Jean-Luc Godard Nine years ago, I fell in love with Breathless. Time has aged her since, but poems of chaos, having little structure, are gloriously free from decay. They die young, but as the novelist Parvulesco Jean-Pierre Melville of the film says when asked his ambition in life Devenir immortel . . . et puis mourir. Bout de Souffle is the immortal spirit of Rimbaud's cry I shall lose and come to regard as sacred the disorder of my mind On a hot summer day in 1959,...

Jeanne Dielman Quai du Commerce Bruxelles

At very long last, Chantal Akerman's Jeanne Dielman, 23 Quai du Commerce, 1080 Bruxelles is receiving a commercial opening in New York. Andrew Sarris isn't reviewing this film, and I doubt that Pauline Kael will either. The New York Times, at least, has to see the movie, but it'll be most surprising if Time, Newsweek, or New York magazine bother to send anyone down to investigate Akerman's truly legendary 1975 feature. Jeanne Dielman is to put it baldly a great movie and one that in film...

Real Life

Albert Brooks, Monica Johnson, and Harry Shearer In Albert Brooks's first and funniest feature, Real Life 1979 , Brooks plays Albert Brooks, a supremely self-absorbed filmmaker who, assisted by a crew with helmet-cams, sets out to immortalize the ordinary life of a Phoenix veterinarian Charles Grodin and his family. Obnoxiously abrasive and manipulative, he's comparable to Rupert Pupkin. After trashing the hall of mirrors in which he finds himself, Brooks whines that the...

Blue Velvet

Blue Velvet is a film of ecstatic creepiness a stunning vindication for writer-director David Lynch. This is the first time since his midnight classic Eraserhead that Lynch has vented the full force of his sensibility, and the result is astonishing. Continually unpredictable, Blue Velvet is generically a teen coming-of-age film crossed with a noir. But Lynch is weirdest precisely when attempting to be most normal. He attacks the material with the sublime discordance of Charles Ives singing...

Contempt

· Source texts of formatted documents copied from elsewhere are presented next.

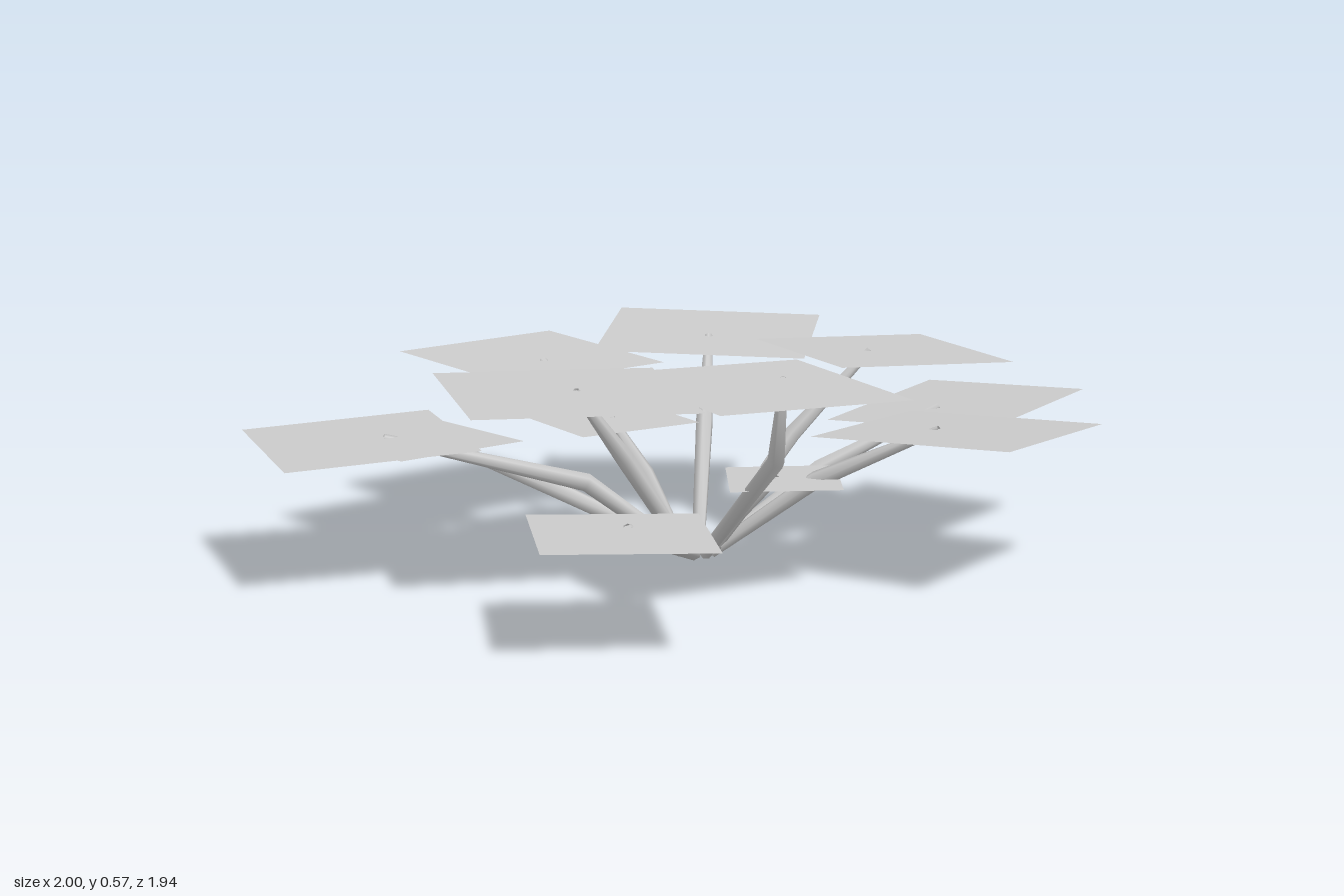
import * as THREE from 'three';

const material = new THREE.MeshStandardMaterial({ color: 0xcccccc, side: THREE.DoubleSide });
const ROOT = new THREE.Vector3(0.07, 0.018, 0);

// leaf centre, turn in degrees, width and depth, slope along x and z;
// bend: how far out the stem kinks; lean: sideways shift of the stem tip
const LEAVES = [
  { at: [-0.65, 0.36, -0.52], turn: -30.6, size: [0.5, 0.54], slope: [0.035, 0.02], bend: 0.36 },
  { at: [-0.225, 0.262, -0.743], turn: -8, size: [0.41, 0.41], slope: [-0.01, 0], bend: 0.55 },
  { at: [0.167, 0.44, -0.684], turn: -8.7, size: [0.53, 0.51], slope: [0, -0.04], bend: 0.54 },
  { at: [0.506, 0.505, -0.323], turn: -56.4, size: [0.57, 0.545], slope: [0.03, -0.04], bend: 0.6 },
  { at: [-0.028, 0.36, -0.24], turn: -17.5, size: [0.353, 0.385], slope: [0, 0], bend: 0.6 },
  { at: [-0.389, 0.505, -0.045], turn: -36, size: [0.58, 0.58], slope: [-0.01, -0.02], bend: 0.6 },
  { at: [-0.7, 0.275, 0.417], turn: -42.4, size: [0.42, 0.43], slope: [-0.03, 0], bend: 0.6 },
  { at: [-0.197, 0.553, 0.427], turn: -20.2, size: [0.54, 0.54], slope: [-0.02, -0.03], bend: 0.92, lean: 0.11 },
  { at: [0.51, 0.525, 0.272], turn: -26, size: [0.5, 0.52], slope: [-0.05, 0], bend: 0.55 },
  { at: [0.726, 0.357, 0.361], turn: 3.9, size: [0.515, 0.49], slope: [0.06, 0.06], bend: 0.5 },
  { at: [0.324, 0.39, 0.652], turn: 8.9, size: [0.55, 0.55], slope: [-0.045, 0.05], bend: 0.5 },
  { at: [0.127, 0.238, 0.244], turn: -48, size: [0.29, 0.29], slope: [0.01, 0.01], bend: 0.55 },
];

// flat square leaf, tilted by shearing its height
function leafGeometry({ at, turn, size, slope }) {
  const geo = new THREE.PlaneGeometry(size[0], size[1]);
  geo.rotateX(-Math.PI / 2).rotateY(THREE.MathUtils.degToRad(turn));
  const p = geo.attributes.position;
  for (let i = 0; i < p.count; i++) p.setY(i, slope[0] * p.getX(i) + slope[1] * p.getZ(i));
  geo.translate(...at);
  geo.computeVertexNormals();
  return geo;
}

// stem line: starts on a small ring around the root, kinks once, ends under the leaf
function stemPath({ at, slope, bend, lean = 0 }) {
  const centre = new THREE.Vector3(...at);
  const tip = ROOT.clone().lerp(centre, 0.93);
  tip.x += lean;
  tip.y = at[1] + slope[0] * (tip.x - at[0]) + slope[1] * (tip.z - at[2]);
  const out = tip.clone().sub(ROOT).setY(0).normalize();
  const base = ROOT.clone().addScaledVector(out, 0.04);
  const kink = ROOT.clone().lerp(tip, bend).setY(tip.y * 0.6);
  return [base, kink, tip];
}

// tapering stem: one ring per point of the path, capped at the base
function stemGeometry(points, radii, sides = 6) {
  const positions = [], index = [];
  points.forEach((point, i) => {
    const before = points[Math.max(i - 1, 0)];
    const after = points[Math.min(i + 1, points.length - 1)];
    const along = after.clone().sub(before).normalize();
    const turn = new THREE.Quaternion().setFromUnitVectors(new THREE.Vector3(0, 1, 0), along);
    for (let s = 0; s < sides; s++) {
      const a = (s / sides) * Math.PI * 2;
      const v = new THREE.Vector3(Math.sin(a), 0, Math.cos(a)).multiplyScalar(radii[i]);
      positions.push(...v.applyQuaternion(turn).add(point).toArray());
      if (i === 0) continue;
      const n = (s + 1) % sides, low = (i - 1) * sides, high = i * sides;
      index.push(low + s, low + n, high + s, low + n, high + n, high + s);
    }
  });
  for (let s = 1; s < sides - 1; s++) index.push(0, s + 1, s);
  const geo = new THREE.BufferGeometry();
  geo.setAttribute('position', new THREE.Float32BufferAttribute(positions, 3));
  geo.setIndex(index);
  geo.computeVertexNormals();
  return geo;
}

export function createModel() {
  const plant = new THREE.Group();
  plant.name = 'leafyPlant';
  for (const spec of LEAVES) {
    const leaf = new THREE.Mesh(leafGeometry(spec), material);
    leaf.name = 'leaf';
    const stem = new THREE.Mesh(stemGeometry(stemPath(spec), [0.018, 0.024, 0.011]), material);
    stem.name = 'stem';
    plant.add(leaf, stem);
  }
  return plant;
}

Even in the most enlightened circles, the mere mention of Jean-Luc Godard directing a million-dollar international coproduction of Alberto Moravia's Ghost at Noon in Rome and Capri for Carlo Ponti and Joe Levine seemed the height of improbability from the very beginning. Once Contempt was completed, Levine was shocked to discover that he had a million-dollar art film on his hands with no publicity pegs on which to hang his carpetbag. Levine ordered Godard to add some nude scenes, then...